:: Data provided ::
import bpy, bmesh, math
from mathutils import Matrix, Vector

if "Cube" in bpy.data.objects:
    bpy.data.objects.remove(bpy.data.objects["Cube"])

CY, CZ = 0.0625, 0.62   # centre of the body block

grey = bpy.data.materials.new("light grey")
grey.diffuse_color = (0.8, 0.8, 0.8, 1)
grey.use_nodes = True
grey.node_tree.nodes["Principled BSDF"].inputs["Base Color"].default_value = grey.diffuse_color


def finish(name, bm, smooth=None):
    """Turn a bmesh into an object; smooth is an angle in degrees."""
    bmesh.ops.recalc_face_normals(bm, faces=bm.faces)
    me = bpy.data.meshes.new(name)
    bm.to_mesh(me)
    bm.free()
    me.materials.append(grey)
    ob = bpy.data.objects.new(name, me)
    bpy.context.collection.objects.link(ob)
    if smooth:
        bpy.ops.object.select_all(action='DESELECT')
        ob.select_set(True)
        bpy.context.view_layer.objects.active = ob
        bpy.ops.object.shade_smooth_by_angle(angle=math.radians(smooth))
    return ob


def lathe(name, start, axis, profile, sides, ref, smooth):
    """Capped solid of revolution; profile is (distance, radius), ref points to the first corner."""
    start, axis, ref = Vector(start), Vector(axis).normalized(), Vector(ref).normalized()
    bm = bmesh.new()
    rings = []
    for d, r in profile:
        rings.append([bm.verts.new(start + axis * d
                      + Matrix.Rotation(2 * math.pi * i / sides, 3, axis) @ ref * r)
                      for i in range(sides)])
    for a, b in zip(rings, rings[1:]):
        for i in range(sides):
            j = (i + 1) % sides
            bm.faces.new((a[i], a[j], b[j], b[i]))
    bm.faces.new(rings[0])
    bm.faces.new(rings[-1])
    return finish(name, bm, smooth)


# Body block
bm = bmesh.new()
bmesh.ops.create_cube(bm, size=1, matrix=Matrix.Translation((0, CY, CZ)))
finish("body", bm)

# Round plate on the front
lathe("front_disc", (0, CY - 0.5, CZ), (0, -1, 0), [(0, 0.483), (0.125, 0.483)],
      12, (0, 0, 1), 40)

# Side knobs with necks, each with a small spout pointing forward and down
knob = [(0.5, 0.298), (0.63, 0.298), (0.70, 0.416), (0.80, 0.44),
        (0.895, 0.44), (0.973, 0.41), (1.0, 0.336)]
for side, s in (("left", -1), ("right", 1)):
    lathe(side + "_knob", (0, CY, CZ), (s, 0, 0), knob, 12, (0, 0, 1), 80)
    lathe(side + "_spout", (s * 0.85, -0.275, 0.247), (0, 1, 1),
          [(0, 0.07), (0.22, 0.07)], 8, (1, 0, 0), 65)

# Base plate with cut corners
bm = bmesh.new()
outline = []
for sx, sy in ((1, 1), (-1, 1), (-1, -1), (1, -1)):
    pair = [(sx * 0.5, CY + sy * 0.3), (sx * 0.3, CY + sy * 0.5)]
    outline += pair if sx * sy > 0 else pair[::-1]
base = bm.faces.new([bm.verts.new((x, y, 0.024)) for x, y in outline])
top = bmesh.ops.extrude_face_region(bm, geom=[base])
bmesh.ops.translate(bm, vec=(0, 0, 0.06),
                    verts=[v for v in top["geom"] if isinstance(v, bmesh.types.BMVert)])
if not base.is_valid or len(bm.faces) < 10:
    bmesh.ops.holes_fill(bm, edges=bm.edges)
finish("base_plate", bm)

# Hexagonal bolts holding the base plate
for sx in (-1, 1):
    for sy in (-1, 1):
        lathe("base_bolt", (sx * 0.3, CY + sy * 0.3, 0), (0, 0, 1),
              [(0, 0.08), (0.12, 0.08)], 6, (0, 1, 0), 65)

---

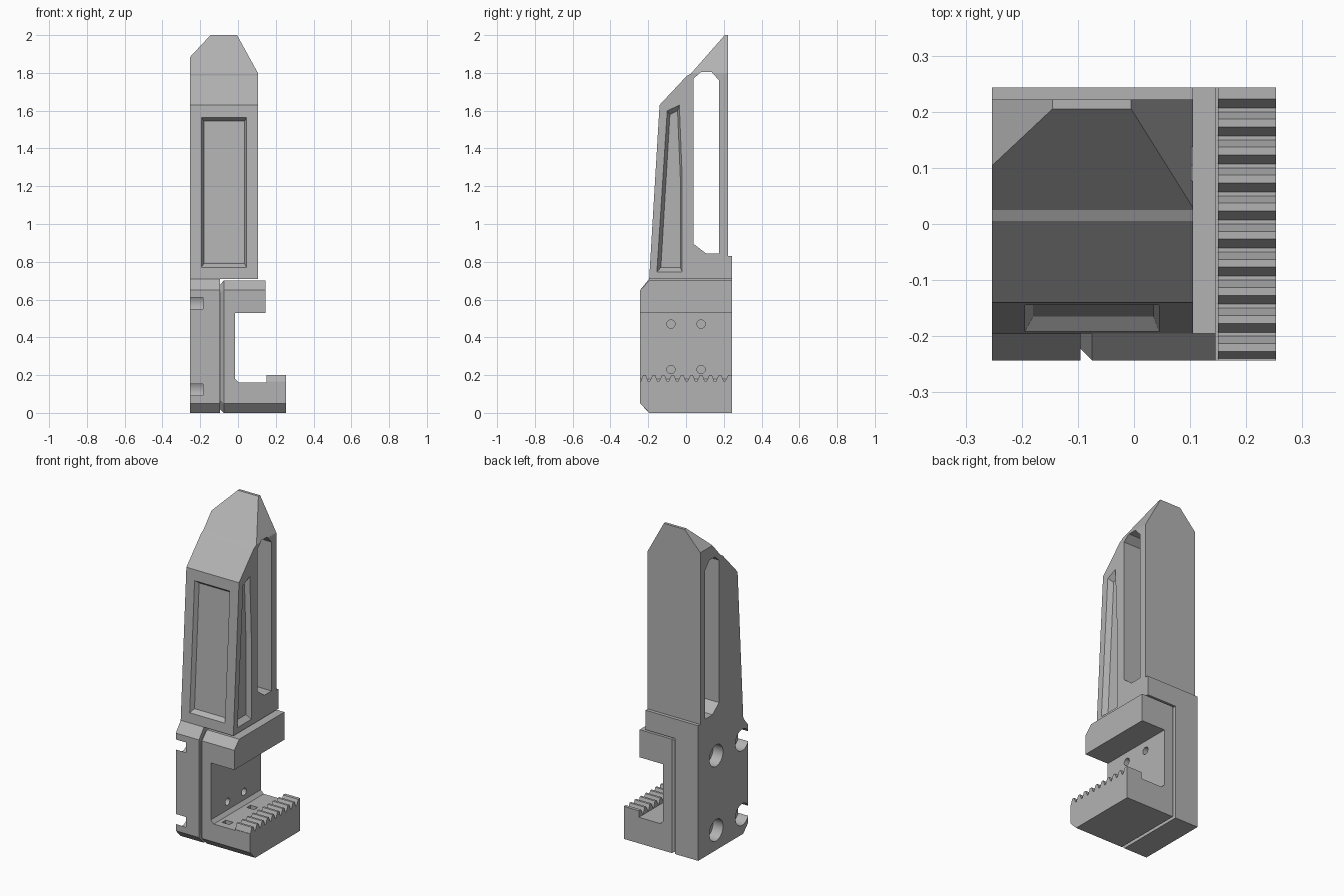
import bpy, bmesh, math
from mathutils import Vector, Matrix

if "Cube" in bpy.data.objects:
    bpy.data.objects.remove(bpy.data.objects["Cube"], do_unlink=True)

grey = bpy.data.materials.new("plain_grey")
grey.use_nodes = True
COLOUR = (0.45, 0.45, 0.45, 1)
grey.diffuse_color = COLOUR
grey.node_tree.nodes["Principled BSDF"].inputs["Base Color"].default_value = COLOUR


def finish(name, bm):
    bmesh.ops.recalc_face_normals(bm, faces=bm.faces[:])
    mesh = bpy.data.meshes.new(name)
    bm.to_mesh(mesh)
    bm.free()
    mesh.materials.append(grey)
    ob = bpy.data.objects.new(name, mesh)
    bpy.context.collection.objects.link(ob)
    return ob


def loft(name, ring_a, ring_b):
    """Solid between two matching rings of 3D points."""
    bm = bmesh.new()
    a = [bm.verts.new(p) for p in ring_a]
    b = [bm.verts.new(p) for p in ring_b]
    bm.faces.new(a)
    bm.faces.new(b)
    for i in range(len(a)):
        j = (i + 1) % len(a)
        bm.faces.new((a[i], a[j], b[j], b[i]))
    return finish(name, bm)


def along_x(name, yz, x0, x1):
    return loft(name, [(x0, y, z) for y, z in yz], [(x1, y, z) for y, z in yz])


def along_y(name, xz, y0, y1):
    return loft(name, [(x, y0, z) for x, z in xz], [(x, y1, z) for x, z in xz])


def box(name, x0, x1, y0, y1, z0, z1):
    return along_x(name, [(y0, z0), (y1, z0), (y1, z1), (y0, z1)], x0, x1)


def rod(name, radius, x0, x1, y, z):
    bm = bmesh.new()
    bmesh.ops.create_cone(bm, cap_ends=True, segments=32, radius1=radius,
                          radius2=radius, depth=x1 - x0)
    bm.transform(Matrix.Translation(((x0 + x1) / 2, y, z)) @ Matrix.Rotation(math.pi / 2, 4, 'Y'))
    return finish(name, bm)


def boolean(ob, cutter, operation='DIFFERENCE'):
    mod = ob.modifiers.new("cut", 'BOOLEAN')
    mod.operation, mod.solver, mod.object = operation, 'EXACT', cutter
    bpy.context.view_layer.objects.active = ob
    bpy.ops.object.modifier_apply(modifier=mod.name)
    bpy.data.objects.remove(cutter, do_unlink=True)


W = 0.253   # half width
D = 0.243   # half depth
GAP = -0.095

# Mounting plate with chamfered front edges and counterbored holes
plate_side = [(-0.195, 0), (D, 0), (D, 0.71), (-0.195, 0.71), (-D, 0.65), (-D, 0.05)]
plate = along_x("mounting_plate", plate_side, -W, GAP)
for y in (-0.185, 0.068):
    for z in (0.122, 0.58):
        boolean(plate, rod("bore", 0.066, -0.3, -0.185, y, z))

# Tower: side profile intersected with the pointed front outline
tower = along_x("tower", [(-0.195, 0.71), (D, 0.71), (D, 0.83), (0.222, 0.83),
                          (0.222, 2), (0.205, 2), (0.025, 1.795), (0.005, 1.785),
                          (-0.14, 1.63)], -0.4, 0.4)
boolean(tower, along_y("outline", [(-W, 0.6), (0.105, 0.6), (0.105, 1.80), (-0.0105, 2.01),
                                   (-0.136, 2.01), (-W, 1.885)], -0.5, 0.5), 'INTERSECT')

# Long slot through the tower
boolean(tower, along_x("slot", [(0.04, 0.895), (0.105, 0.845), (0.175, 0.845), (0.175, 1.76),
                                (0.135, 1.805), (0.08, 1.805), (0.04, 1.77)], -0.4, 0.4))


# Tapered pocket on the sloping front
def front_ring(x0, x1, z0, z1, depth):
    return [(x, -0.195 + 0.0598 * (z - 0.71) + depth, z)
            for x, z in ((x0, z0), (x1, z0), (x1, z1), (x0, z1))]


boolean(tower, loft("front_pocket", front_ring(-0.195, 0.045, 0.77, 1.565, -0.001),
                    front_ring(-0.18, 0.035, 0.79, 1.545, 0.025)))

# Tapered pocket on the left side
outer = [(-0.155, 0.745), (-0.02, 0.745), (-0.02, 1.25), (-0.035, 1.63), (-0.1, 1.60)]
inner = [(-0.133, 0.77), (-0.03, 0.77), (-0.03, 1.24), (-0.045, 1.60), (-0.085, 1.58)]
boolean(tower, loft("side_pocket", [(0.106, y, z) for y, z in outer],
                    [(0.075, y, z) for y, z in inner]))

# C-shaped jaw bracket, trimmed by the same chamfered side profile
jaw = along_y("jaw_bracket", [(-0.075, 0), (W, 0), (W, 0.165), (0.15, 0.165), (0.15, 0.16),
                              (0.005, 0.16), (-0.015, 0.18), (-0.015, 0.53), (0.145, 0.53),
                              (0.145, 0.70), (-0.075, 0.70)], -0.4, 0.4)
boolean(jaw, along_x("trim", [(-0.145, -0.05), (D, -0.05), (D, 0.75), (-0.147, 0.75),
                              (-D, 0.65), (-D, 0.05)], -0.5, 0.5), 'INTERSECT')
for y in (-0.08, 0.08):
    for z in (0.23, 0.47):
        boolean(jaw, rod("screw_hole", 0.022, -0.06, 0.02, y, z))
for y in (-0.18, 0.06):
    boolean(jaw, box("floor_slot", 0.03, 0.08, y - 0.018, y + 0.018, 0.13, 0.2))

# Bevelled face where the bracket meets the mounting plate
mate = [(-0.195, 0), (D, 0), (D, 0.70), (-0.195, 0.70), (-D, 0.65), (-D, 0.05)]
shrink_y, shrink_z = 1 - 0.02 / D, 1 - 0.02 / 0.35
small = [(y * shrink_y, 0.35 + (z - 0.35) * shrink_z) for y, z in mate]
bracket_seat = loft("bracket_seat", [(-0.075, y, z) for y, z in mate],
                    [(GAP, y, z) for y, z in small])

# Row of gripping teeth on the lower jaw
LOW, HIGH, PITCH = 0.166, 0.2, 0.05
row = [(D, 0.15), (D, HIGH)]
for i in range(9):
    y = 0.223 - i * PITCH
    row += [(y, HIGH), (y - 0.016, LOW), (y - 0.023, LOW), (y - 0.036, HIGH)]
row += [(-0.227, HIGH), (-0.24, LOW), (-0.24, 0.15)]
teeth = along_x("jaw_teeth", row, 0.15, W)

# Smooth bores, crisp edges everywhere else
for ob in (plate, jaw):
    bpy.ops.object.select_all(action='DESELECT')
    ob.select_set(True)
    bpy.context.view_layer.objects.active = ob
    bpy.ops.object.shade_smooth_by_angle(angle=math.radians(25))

:: Your objective ::
Look back at the entries above and repeat, unchanged, every line from the line holding "for i in range(sides)])" through the line holding "[(0, 0.08), (0.12, 0.08)], 6, (0, 1, 0), 65)".

:: Answer for this exercise ::
                      for i in range(sides)])
    for a, b in zip(rings, rings[1:]):
        for i in range(sides):
            j = (i + 1) % sides
            bm.faces.new((a[i], a[j], b[j], b[i]))
    bm.faces.new(rings[0])
    bm.faces.new(rings[-1])
    return finish(name, bm, smooth)


# Body block
bm = bmesh.new()
bmesh.ops.create_cube(bm, size=1, matrix=Matrix.Translation((0, CY, CZ)))
finish("body", bm)

# Round plate on the front
lathe("front_disc", (0, CY - 0.5, CZ), (0, -1, 0), [(0, 0.483), (0.125, 0.483)],
      12, (0, 0, 1), 40)

# Side knobs with necks, each with a small spout pointing forward and down
knob = [(0.5, 0.298), (0.63, 0.298), (0.70, 0.416), (0.80, 0.44),
        (0.895, 0.44), (0.973, 0.41), (1.0, 0.336)]
for side, s in (("left", -1), ("right", 1)):
    lathe(side + "_knob", (0, CY, CZ), (s, 0, 0), knob, 12, (0, 0, 1), 80)
    lathe(side + "_spout", (s * 0.85, -0.275, 0.247), (0, 1, 1),
          [(0, 0.07), (0.22, 0.07)], 8, (1, 0, 0), 65)

# Base plate with cut corners
bm = bmesh.new()
outline = []
for sx, sy in ((1, 1), (-1, 1), (-1, -1), (1, -1)):
    pair = [(sx * 0.5, CY + sy * 0.3), (sx * 0.3, CY + sy * 0.5)]
    outline += pair if sx * sy > 0 else pair[::-1]
base = bm.faces.new([bm.verts.new((x, y, 0.024)) for x, y in outline])
top = bmesh.ops.extrude_face_region(bm, geom=[base])
bmesh.ops.translate(bm, vec=(0, 0, 0.06),
                    verts=[v for v in top["geom"] if isinstance(v, bmesh.types.BMVert)])
if not base.is_valid or len(bm.faces) < 10:
    bmesh.ops.holes_fill(bm, edges=bm.edges)
finish("base_plate", bm)

# Hexagonal bolts holding the base plate
for sx in (-1, 1):
    for sy in (-1, 1):
        lathe("base_bolt", (sx * 0.3, CY + sy * 0.3, 0), (0, 0, 1),
              [(0, 0.08), (0.12, 0.08)], 6, (0, 1, 0), 65)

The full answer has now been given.